2 Regan

Seven months before The Sweeney first aired was Regan, an episode of Armchair Cinema. The series was an attempt by Thames-owned Euston Films to create sellable television movies which could be distributed abroad. A feature-length 87 minutes long, Regan is slightly more downbeat that the series it spawned, commendably so, although some fans may prefer the slightly ‘warmer' atmosphere the series proper contained. That said, there's an interlude with a larger-than-life photographer and a comedy Italian family that points towards some of the odd tonal choices that the show would take.
     Euston Films were so confident in the quality of Regan that they commissioned the series before it even aired, although disagreements about the direction it should take meant creator Ian Kennedy-Martin left the project. Today it's almost impossible to fully appreciate just how much The Sweeney overturned the genre and broke new ground: but it all began right here.

1 Abduction

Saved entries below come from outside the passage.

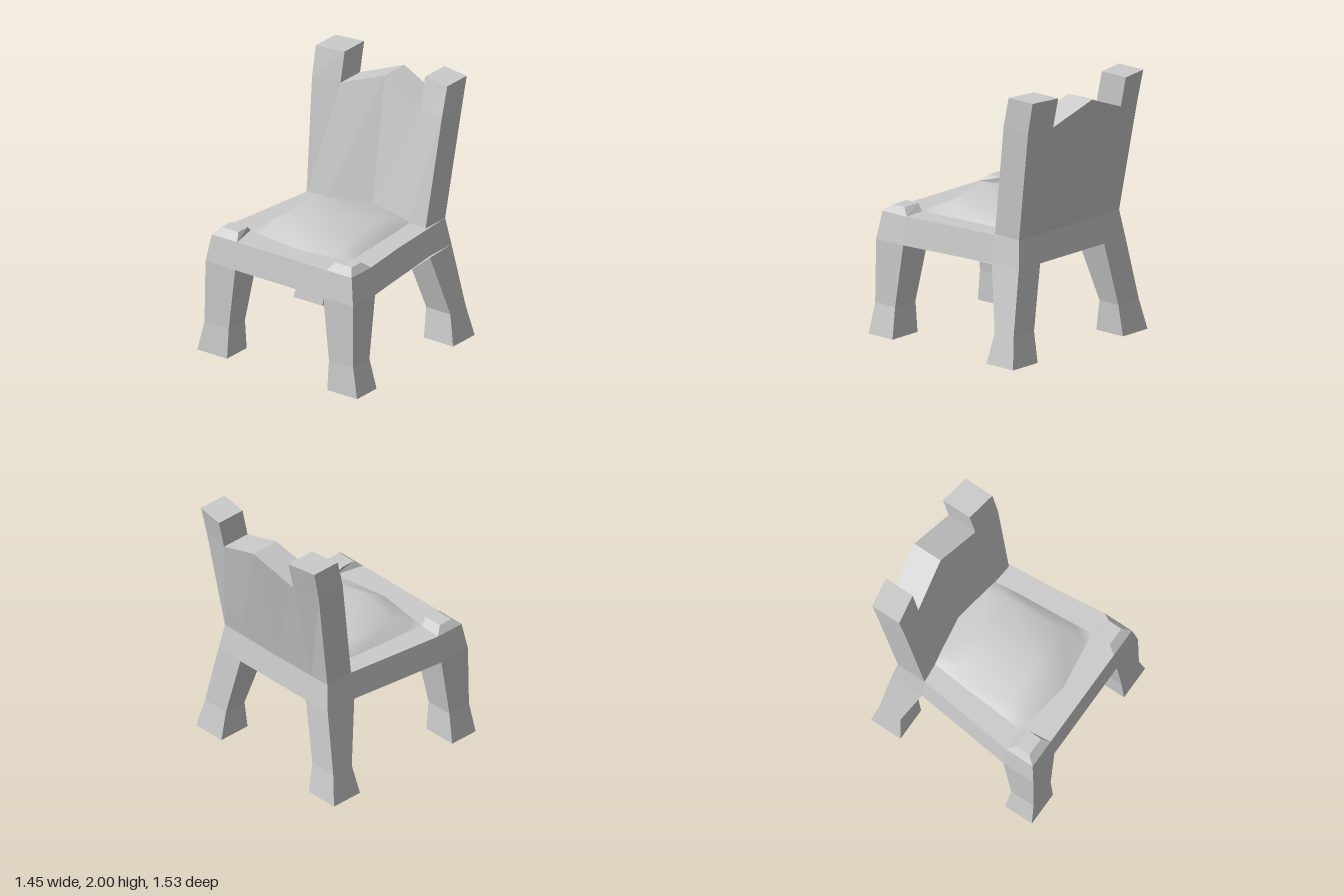
import * as THREE from 'three';

const flatMat = new THREE.MeshStandardMaterial({ color: 0xcccccc, flatShading: true, side: THREE.DoubleSide });
const softMat = new THREE.MeshStandardMaterial({ color: 0xcccccc, side: THREE.DoubleSide });

// Closed solid through rings of [x, y, z] corners, counter-clockwise seen from above
function loft(rings) {
  const n = rings[0].length, pos = [];
  const tri = (a, b, c) => pos.push(...a, ...b, ...c);
  for (let i = 0; i < rings.length - 1; i++) {
    for (let j = 0; j < n; j++) {
      const k = (j + 1) % n, lo = rings[i], hi = rings[i + 1];
      tri(lo[j], lo[k], hi[k]);
      tri(lo[j], hi[k], hi[j]);
    }
  }
  const bottom = rings[0], top = rings[rings.length - 1];
  for (let j = 1; j < n - 1; j++) {
    tri(bottom[0], bottom[j + 1], bottom[j]);
    tri(top[0], top[j], top[j + 1]);
  }
  const g = new THREE.BufferGeometry();
  g.setAttribute('position', new THREE.Float32BufferAttribute(pos, 3));
  g.computeVertexNormals();
  return g;
}

// Rectangular ring at height y
const rect = (y, x0, x1, z0, z1) => [[x0, y, z1], [x1, y, z1], [x1, y, z0], [x0, y, z0]];

// Mirror rings across x = 0, keeping the winding
const mirror = rings => rings.map(r => r.map(([x, y, z]) => [-x, y, z]).reverse());

export function createModel() {
  const model = new THREE.Group();
  const add = (name, geometry, material = flatMat) => {
    const mesh = new THREE.Mesh(geometry, material);
    mesh.name = name;
    model.add(mesh);
  };
  const addPair = (name, rings) => {
    add('left' + name, loft(rings));
    add('right' + name, loft(mirror(rings)));
  };

  // Legs with flared feet
  addPair('FrontLeg', [
    rect(0, 0.455, 0.725, 0.53, 0.765),
    rect(0.23, 0.455, 0.675, 0.55, 0.745),
    rect(0.71, 0.40, 0.67, 0.475, 0.74),
  ]);
  addPair('BackLeg', [
    rect(0, 0.46, 0.725, -0.65, -0.39),
    rect(0.23, 0.455, 0.675, -0.61, -0.425),
    rect(0.71, 0.345, 0.575, -0.57, -0.305),
  ]);

  // Bevelled knobs on the front corners
  addPair('CornerKnob', [
    [[0.405, 0.92, 0.71], [0.635, 0.92, 0.71], [0.635, 0.92, 0.475], [0.455, 0.92, 0.485]],
    rect(0.97, 0.44, 0.59, 0.535, 0.65),
  ]);

  // Seat frame
  const outline = (y, pts) => [
    ...pts.map(([x, z]) => [x, y, z]),
    ...pts.map(([x, z]) => [-x, y, z]).reverse(),
  ];
  add('seatFrame', loft([
    outline(0.71, [[0.67, 0.74], [0.67, 0.475], [0.575, -0.305], [0.575, -0.57]]),
    outline(0.92, [[0.635, 0.71], [0.635, 0.475], [0.54, -0.305], [0.54, -0.54]]),
  ]));

  // Leaning back posts
  addPair('BackPost', [
    [[0.375, 0.92, -0.32], [0.54, 0.92, -0.305], [0.54, 0.92, -0.54], [0.375, 0.92, -0.54]],
    [[0.365, 1.77, -0.48], [0.59, 1.77, -0.435], [0.59, 1.77, -0.675], [0.365, 1.77, -0.715]],
    [[0.365, 2, -0.53], [0.597, 2, -0.49], [0.597, 2, -0.725], [0.365, 2, -0.765]],
  ]);

  // Back panel halves meeting at a raised centre peak
  addPair('BackPanel', [
    [[0, 0.92, -0.375], [0.375, 0.92, -0.32], [0.375, 0.92, -0.54], [0, 0.92, -0.545]],
    [[0, 1.91, -0.535], [0.365, 1.77, -0.48], [0.365, 1.77, -0.715], [0, 1.91, -0.765]],
  ]);

  // Domed cushion: rows from front to back, each mirrored from centre to edge
  const rows = [
    [[0, 0.922, 0.55], [0.34, 0.922, 0.50], [0.455, 0.922, 0.485]],
    [[0, 1.07, 0.32], [0.34, 1.0, 0.32], [0.44, 0.922, 0.33]],
    [[0, 1.012, -0.14], [0.31, 0.995, -0.14], [0.405, 0.922, -0.14]],
    [[0, 0.945, -0.38], [0.29, 0.935, -0.335], [0.385, 0.922, -0.32]],
  ];
  const pos = [], index = [], w = 5;
  rows.forEach(([c, m, e]) => {
    const flip = ([x, y, z]) => [-x, y, z];
    pos.push(...flip(e), ...flip(m), ...c, ...m, ...e);
  });
  for (let r = 0; r < rows.length - 1; r++) {
    for (let i = 0; i < w - 1; i++) {
      const a = r * w + i, b = a + 1, c = b + w, d = a + w;
      if (i < 2) index.push(a, b, d, b, c, d);
      else index.push(a, b, c, a, c, d);
    }
  }
  const cushion = new THREE.BufferGeometry();
  cushion.setAttribute('position', new THREE.Float32BufferAttribute(pos, 3));
  cushion.setIndex(index);
  cushion.computeVertexNormals();
  add('cushion', cushion, softMat);

  return model;
}
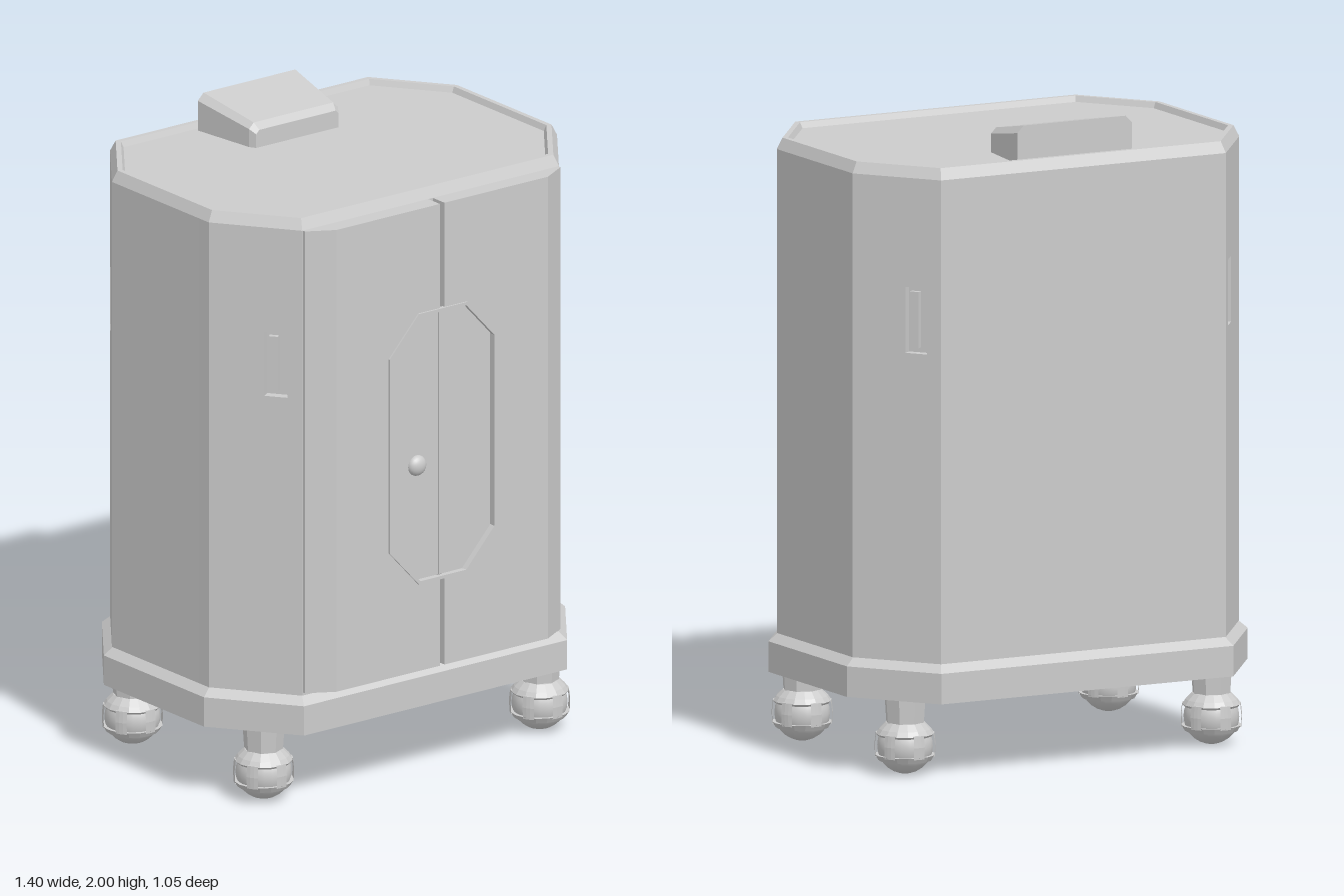
import * as THREE from 'three';

const mat = new THREE.MeshStandardMaterial({ color: 0xcccccc, flatShading: true, side: THREE.DoubleSide });
const smooth = new THREE.MeshStandardMaterial({ color: 0xcccccc, side: THREE.DoubleSide });
const ZC = -0.02; // centre of the cabinet in z

function add(parent, name, geometry, material = mat) {
  const mesh = new THREE.Mesh(geometry, material);
  mesh.name = name;
  parent.add(mesh);
  return mesh;
}

// Convex rings of points joined into a closed solid
function loft(rings) {
  const pos = [];
  const tri = (...pts) => pts.forEach((p) => pos.push(...p));
  const n = rings[0].length;
  for (let r = 0; r < rings.length - 1; r++) {
    for (let i = 0; i < n; i++) {
      const j = (i + 1) % n;
      const a = rings[r][i], b = rings[r][j], c = rings[r + 1][j], d = rings[r + 1][i];
      tri(a, b, c);
      tri(a, c, d);
    }
  }
  const first = rings[0], last = rings[rings.length - 1];
  for (let i = 1; i < n - 1; i++) {
    tri(first[0], first[i + 1], first[i]);
    tri(last[0], last[i], last[i + 1]);
  }
  const g = new THREE.BufferGeometry();
  g.setAttribute('position', new THREE.Float32BufferAttribute(pos, 3));
  g.computeVertexNormals();
  return g;
}

// Cabinet outline inset by d; cut moves only the corner faces inward
function outline(d, cut = 0) {
  return { hx: 0.7 - d, cx: 0.51 - 0.5 * d - cut / 0.8, hz: 0.505 - d, fz: 0.25 - 0.33 * d - cut / 0.6 };
}
function octagon(y, d, cut = 0) {
  const { hx, cx, hz, fz } = outline(d, cut);
  return [[-cx, hz], [cx, hz], [hx, fz], [hx, -fz], [cx, -hz], [-cx, -hz], [-hx, -fz], [-hx, fz]]
    .map(([x, z]) => [x, y, z + ZC]);
}

function shapeOf(points) {
  return new THREE.Shape(points.map(([x, y]) => new THREE.Vector2(x, y)));
}
function extrude(shape, depth, z = 0) {
  return new THREE.ExtrudeGeometry(shape, { depth, bevelEnabled: false }).translate(0, 0, z);
}

// Corner panel with a recessed hand grip, built for the +x +z corner
function cornerPanel(y0, y1, depth) {
  const group = new THREE.Group();
  const { hx, cx, hz, fz } = outline(0.025);
  const half = Math.hypot(hx - cx, hz - fz) / 2;
  const shape = shapeOf([[-half, y0], [half, y0], [half, y1], [-half, y1]]);
  const gx = -0.065, w = 0.036;
  shape.holes.push(new THREE.Path([[gx - w, 1.32], [gx - w, 1.525], [gx + w, 1.525], [gx + w, 1.32]]
    .map(([x, y]) => new THREE.Vector2(x, y))));
  const g = extrude(shape, depth, -depth);
  // mitre the back edges to meet the cabinet faces
  const p = g.attributes.position;
  for (let i = 0; i < p.count; i++) {
    if (p.getZ(i) > -depth / 2 || Math.abs(p.getX(i)) < half - 1e-4) continue;
    p.setX(i, p.getX(i) + (p.getX(i) < 0 ? -0.75 : 1.333) * depth);
  }
  add(group, 'cornerPanel', g);
  const grip = new THREE.BoxGeometry(0.03, 0.175, 0.016);
  add(group, 'gripBar', grip).position.set(gx + 0.012, 1.4225, -depth + 0.008);
  group.rotation.y = Math.atan2(hz - fz, hx - cx);
  group.position.set((cx + hx) / 2, 0, (hz + fz) / 2);
  return group;
}

// Ball caster with a ribbed cage
function caster() {
  const group = new THREE.Group();
  const v = (r, y) => new THREE.Vector2(r, y);
  add(group, 'casterStem', new THREE.CylinderGeometry(0.066, 0.058, 0.12, 8).translate(0, 0.19, 0));
  add(group, 'casterBall', new THREE.SphereGeometry(0.086, 20, 14).translate(0, 0.086, 0), smooth);
  add(group, 'casterCap', new THREE.LatheGeometry(
    [v(0.03, 0.165), v(0.06, 0.16), v(0.08, 0.14), v(0.09, 0.125), v(0.084, 0.118)], 16));
  add(group, 'casterRing', new THREE.LatheGeometry(
    [v(0.08, 0.06), v(0.093, 0.06), v(0.082, 0.042), v(0.07, 0.042)], 16));
  for (let i = 0; i < 6; i++) {
    add(group, 'casterRib', new THREE.LatheGeometry(
      [v(0.08, 0.13), v(0.09, 0.128), v(0.094, 0.092), v(0.092, 0.055), v(0.08, 0.053)],
      3, i * Math.PI / 3 - 0.2, 0.4));
  }
  return group;
}

export function createModel() {
  const model = new THREE.Group();
  model.name = 'cabinet';
  const y0 = 0.36, y1 = 1.865, depth = 0.028;

  add(model, 'base', loft([octagon(0.24, 0), octagon(0.335, 0), octagon(y0, 0.028)]));
  add(model, 'body', loft([octagon(y0, 0.025, depth), octagon(y1, 0.025, depth)]));
  add(model, 'lid', loft([octagon(y1, 0.025), octagon(1.9, 0.042),
    octagon(1.9, 0.058), octagon(1.882, 0.066)]));

  // Four corner panels, mirrored
  for (const sx of [1, -1]) {
    for (const sz of [1, -1]) {
      const corner = new THREE.Group();
      corner.name = 'corner';
      corner.add(cornerPanel(y0, y1, depth));
      corner.scale.set(sx, 1, sz);
      corner.position.z = ZC;
      model.add(corner);
    }
  }

  // Double doors with a bevelled outer edge and a recessed eight-sided plate
  const zBack = 0.455, zFront = 0.518;
  for (const s of [1, -1]) {
    const mirror = (pts) => shapeOf(pts.map(([x, y]) => [s * x, y]));
    add(model, 'door', extrude(mirror([[0.009, 0.37], [0.41, 0.37], [0.41, 1.865], [0.009, 1.865],
      [0.009, 1.52], [0.09, 1.52], [0.2, 1.4], [0.2, 0.78], [0.09, 0.66], [0.009, 0.66]]),
    zFront - zBack, zBack));
    const edge = extrude(mirror([[0.41, -zBack], [0.495, -zBack], [0.495, -0.47], [0.41, -zFront]]), 1.495);
    add(model, 'doorEdge', edge.rotateX(-Math.PI / 2).translate(0, 0.37, 0));
    add(model, 'doorPlate', extrude(mirror([[0.0015, 0.66], [0.09, 0.66], [0.2, 0.78],
      [0.2, 1.4], [0.09, 1.52], [0.0015, 1.52]]), 0.045, zBack));
  }
  const eight = (k) => [[0.09, 0.66], [0.2, 0.78], [0.2, 1.4], [0.09, 1.52],
    [-0.09, 1.52], [-0.2, 1.4], [-0.2, 0.78], [-0.09, 0.66]]
    .map(([x, y]) => new THREE.Vector2(x + Math.sign(x) * k * (Math.abs(x) > 0.1 ? 1 : 0.5),
      y + Math.sign(y - 1.09) * k * (Math.abs(x) > 0.1 ? 0.5 : 1)));
  const rim = new THREE.Shape(eight(0.008));
  rim.holes.push(new THREE.Path(eight(-0.002)));
  add(model, 'plateRim', extrude(rim, 0.015, 0.509));
  const knob = new THREE.SphereGeometry(0.033, 20, 8, 0, Math.PI * 2, 0, Math.PI / 2);
  knob.scale(1, 0.7, 1).rotateX(Math.PI / 2);
  add(model, 'knob', knob, smooth).position.set(-0.085, 1.03, 0.5);

  // Sloped control console on the lid
  const section = (z, w, top, bevel) => [[w, 1.88], [w, top - bevel], [w - bevel, top],
    [bevel - w, top], [-w, top - bevel], [-w, 1.88]].map(([x, y]) => [x, y, z]);
  add(model, 'console', loft([section(-0.445, 0.2, 2, 0.022), section(-0.225, 0.172, 1.958, 0.018),
    section(-0.205, 0.16, 1.938, 0.012)]));

  // Casters
  for (const x of [0.535, -0.535]) {
    for (const z of [0.315, -0.34]) {
      const c = caster();
      c.name = 'caster';
      c.position.set(x, 0, z);
      model.add(c);
    }
  }
  return model;
}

Often the best episodes of series centre around the lead characters, and with Regan's young daughter kidnapped, there's a real tension in this one. There's a swagger and confidence in Trevor Preston's script, with lines like "That's right, we're the two biggest male chauvinist pigs in the Sweeney!" meeting Regan's bullish confidence in the face of despair. If there's one complaint it's that the rival policeman on the case is too much of a one-dimensional sleaze who you're supposed to hate, but such things are minor in a season that ends on a real high.